"This is because different types of transportable carbohydrates will use different transporters, or proteins that help move nutrients across the cell membrane into circulation for use," she says. "That allows individuals to utilize and tolerate more carbohydrates per hour in exercise."
Most energy gels offer around 20 to 30 milligrams of sugar-derived ingredients: glucose, fructose and sucrose. Some examples of carb mixes include maltodextrin and fructose, glucose and fructose, and glucose, sucrose and fructose, according to Smith.
There are few outliers on the market (like UCan above) that use alternatives, but still boast a similar amount of calories.
3. Caffeine Content
Most running gels offer both caffeinated and non-caffeinated versions.
"The mechanism of action for caffeine in some gels is that it aids carbohydrate absorption," says Anita Mirchandani, RD. "Because you're using energy gels to avoid using muscle glycogen stores, using one with caffeine would help prevent fatigue and allow for energy levels to be maintained."
Although caffeinated varieties can be beneficial and provide a boost of energy, it can be detrimental for some who find it hard to digest the caffeine while running. Levin recommends runners try out both to gauge how their body responds to caffeine while running.
If you're an avid runner, then you know the golden rule: Nothing new on race day. Make sure to practice with both varieties before toeing any starting line.
You'll be able to find gels in every flavor imaginable. Think: birthday cake, chocolate, raspberry and banana.
Experiment with different flavors to see what's most appealing to you and your palate. To avoid taste fatigue, Levin recommends bringing a few different options with you on the move.
Most energy gels have a thick consistency and are meant to be taken with water, but there are some with a thinner consistency that feel more like a drink.
Julie Sapper, RRCA-certified run coach and co-founder of Run Farther & Faster, recommends that runners avoid taking running gels alongside sports drinks to avoid digestive issues that often arise from mixing sugars.

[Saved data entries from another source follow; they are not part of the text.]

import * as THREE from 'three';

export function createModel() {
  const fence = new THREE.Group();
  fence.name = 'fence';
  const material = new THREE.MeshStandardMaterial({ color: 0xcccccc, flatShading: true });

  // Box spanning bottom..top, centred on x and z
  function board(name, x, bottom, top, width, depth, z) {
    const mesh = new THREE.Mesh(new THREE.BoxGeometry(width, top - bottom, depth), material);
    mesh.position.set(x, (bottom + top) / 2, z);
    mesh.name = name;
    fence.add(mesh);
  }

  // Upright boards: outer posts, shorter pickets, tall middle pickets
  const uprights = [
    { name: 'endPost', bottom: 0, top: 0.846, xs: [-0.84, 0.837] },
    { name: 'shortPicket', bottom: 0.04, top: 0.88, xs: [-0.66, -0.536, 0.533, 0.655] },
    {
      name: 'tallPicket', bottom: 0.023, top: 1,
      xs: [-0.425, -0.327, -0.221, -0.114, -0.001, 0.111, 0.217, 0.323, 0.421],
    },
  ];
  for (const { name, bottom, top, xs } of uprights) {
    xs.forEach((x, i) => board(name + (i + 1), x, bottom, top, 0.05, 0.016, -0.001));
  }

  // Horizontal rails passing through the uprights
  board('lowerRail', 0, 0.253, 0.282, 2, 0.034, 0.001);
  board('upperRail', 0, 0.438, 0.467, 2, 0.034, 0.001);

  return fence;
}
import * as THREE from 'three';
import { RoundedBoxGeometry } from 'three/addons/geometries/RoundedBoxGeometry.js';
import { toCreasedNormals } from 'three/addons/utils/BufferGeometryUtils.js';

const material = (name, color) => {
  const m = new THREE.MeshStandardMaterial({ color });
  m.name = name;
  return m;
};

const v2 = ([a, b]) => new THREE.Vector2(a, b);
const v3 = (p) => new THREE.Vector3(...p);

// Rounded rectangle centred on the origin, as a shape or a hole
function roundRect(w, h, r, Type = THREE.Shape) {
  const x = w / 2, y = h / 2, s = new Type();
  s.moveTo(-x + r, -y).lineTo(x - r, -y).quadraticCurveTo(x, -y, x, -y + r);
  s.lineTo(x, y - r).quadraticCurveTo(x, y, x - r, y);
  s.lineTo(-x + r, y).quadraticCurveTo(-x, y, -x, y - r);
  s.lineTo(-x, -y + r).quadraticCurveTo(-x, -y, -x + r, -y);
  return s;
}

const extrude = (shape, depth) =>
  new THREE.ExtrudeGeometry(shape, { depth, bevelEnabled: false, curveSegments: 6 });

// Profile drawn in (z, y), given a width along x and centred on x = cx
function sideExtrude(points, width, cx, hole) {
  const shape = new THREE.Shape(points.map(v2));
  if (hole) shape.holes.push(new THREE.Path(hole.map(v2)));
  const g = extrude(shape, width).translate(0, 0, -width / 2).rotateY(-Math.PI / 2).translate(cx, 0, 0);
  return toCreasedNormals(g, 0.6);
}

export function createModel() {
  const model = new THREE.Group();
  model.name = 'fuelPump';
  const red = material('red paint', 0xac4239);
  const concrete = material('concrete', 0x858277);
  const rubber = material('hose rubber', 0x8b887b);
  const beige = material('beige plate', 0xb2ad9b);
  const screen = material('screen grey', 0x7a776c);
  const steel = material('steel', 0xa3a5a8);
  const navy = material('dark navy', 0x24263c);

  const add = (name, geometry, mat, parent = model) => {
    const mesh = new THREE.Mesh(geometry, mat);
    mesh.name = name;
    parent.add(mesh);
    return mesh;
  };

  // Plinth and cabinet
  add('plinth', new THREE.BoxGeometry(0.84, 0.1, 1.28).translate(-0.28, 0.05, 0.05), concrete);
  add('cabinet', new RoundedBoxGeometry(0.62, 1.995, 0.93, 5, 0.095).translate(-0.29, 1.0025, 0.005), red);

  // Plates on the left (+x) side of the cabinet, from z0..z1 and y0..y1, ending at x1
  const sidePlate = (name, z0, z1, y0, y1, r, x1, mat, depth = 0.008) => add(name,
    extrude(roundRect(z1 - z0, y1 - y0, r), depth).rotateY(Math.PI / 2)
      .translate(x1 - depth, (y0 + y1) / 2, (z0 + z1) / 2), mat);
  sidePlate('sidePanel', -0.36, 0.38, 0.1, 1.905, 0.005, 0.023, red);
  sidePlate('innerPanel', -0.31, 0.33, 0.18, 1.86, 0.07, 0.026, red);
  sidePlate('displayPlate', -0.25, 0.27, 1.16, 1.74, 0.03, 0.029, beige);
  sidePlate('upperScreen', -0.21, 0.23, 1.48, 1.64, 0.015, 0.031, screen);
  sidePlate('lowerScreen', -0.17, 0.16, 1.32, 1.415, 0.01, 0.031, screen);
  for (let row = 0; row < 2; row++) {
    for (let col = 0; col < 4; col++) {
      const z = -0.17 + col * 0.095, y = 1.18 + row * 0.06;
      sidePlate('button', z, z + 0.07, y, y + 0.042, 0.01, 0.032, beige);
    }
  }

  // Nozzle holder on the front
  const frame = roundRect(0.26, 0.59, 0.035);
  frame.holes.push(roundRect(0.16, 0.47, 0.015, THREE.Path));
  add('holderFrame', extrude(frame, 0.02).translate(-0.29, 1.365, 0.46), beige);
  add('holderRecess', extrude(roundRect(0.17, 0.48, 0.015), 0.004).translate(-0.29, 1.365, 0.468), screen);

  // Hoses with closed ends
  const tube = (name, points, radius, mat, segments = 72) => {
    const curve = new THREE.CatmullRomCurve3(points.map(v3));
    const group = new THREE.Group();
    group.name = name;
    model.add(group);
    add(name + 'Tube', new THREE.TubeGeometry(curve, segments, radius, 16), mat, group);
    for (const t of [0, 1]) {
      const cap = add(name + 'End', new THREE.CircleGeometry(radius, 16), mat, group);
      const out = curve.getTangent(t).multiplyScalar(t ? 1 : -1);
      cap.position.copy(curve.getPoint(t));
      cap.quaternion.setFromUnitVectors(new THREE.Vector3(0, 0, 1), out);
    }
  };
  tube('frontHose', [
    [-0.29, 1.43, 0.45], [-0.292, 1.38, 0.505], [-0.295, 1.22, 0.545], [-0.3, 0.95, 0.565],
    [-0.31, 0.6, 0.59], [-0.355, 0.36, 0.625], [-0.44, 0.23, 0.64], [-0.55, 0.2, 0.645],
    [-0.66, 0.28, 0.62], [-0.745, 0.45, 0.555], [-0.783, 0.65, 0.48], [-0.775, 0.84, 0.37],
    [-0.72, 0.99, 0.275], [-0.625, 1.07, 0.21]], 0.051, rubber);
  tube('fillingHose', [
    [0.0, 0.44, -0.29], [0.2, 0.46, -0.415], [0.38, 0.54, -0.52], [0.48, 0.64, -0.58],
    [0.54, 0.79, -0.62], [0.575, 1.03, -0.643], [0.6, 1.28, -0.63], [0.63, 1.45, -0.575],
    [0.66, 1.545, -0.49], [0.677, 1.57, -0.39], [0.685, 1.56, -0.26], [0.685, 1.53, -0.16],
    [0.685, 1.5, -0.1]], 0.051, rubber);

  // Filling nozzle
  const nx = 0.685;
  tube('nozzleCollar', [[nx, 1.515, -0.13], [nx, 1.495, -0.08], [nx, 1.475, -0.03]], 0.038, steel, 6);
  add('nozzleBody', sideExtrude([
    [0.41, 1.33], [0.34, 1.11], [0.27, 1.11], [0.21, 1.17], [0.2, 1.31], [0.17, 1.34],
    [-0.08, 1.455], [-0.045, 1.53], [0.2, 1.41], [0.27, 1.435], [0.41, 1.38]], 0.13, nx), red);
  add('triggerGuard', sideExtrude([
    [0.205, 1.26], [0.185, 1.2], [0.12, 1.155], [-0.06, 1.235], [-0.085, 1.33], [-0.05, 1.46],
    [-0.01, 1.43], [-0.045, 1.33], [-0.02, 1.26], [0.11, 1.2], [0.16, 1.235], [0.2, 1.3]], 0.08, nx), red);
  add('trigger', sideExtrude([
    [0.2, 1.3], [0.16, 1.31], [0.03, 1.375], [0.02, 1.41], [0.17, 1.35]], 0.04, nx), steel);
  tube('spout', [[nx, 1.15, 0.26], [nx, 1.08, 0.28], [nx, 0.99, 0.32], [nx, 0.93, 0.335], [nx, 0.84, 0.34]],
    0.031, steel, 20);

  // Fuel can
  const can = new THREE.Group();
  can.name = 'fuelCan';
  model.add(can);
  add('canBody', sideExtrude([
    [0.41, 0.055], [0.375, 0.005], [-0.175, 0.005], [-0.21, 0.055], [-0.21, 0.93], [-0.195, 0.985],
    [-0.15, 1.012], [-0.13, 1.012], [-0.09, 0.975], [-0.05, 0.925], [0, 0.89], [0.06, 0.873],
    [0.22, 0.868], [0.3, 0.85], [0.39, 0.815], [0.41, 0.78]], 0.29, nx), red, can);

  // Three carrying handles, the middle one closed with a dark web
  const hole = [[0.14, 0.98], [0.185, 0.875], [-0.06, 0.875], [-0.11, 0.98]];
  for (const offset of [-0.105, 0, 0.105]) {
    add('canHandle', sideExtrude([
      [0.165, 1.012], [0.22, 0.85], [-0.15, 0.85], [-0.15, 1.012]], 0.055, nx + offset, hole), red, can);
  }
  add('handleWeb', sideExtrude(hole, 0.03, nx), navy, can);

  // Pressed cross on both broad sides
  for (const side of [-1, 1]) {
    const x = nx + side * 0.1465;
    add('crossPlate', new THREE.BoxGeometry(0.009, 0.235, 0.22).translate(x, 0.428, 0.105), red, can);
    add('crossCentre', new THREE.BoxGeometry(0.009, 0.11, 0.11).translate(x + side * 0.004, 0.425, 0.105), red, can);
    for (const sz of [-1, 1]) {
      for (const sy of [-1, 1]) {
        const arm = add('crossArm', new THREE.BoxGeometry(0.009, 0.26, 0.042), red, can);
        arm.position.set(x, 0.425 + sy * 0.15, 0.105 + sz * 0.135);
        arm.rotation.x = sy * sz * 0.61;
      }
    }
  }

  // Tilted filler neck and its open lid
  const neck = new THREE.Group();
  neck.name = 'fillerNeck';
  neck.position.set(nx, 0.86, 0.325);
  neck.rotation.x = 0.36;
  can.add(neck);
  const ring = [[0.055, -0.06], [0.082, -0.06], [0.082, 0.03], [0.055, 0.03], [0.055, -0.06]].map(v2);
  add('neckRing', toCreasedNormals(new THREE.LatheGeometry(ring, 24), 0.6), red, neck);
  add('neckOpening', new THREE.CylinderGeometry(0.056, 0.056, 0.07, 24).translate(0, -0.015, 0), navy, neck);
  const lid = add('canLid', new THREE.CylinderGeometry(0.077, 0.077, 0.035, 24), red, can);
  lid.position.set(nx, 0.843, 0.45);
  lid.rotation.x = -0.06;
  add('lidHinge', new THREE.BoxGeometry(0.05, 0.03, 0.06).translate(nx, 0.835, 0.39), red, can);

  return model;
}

Individual running gel packs can range from just shy of $2 to $4 per serving. Although you can often buy them individually at running specialty shops and sporting goods stores, seeking out options in bulk via company websites or Amazon will often bring the cost per unit down.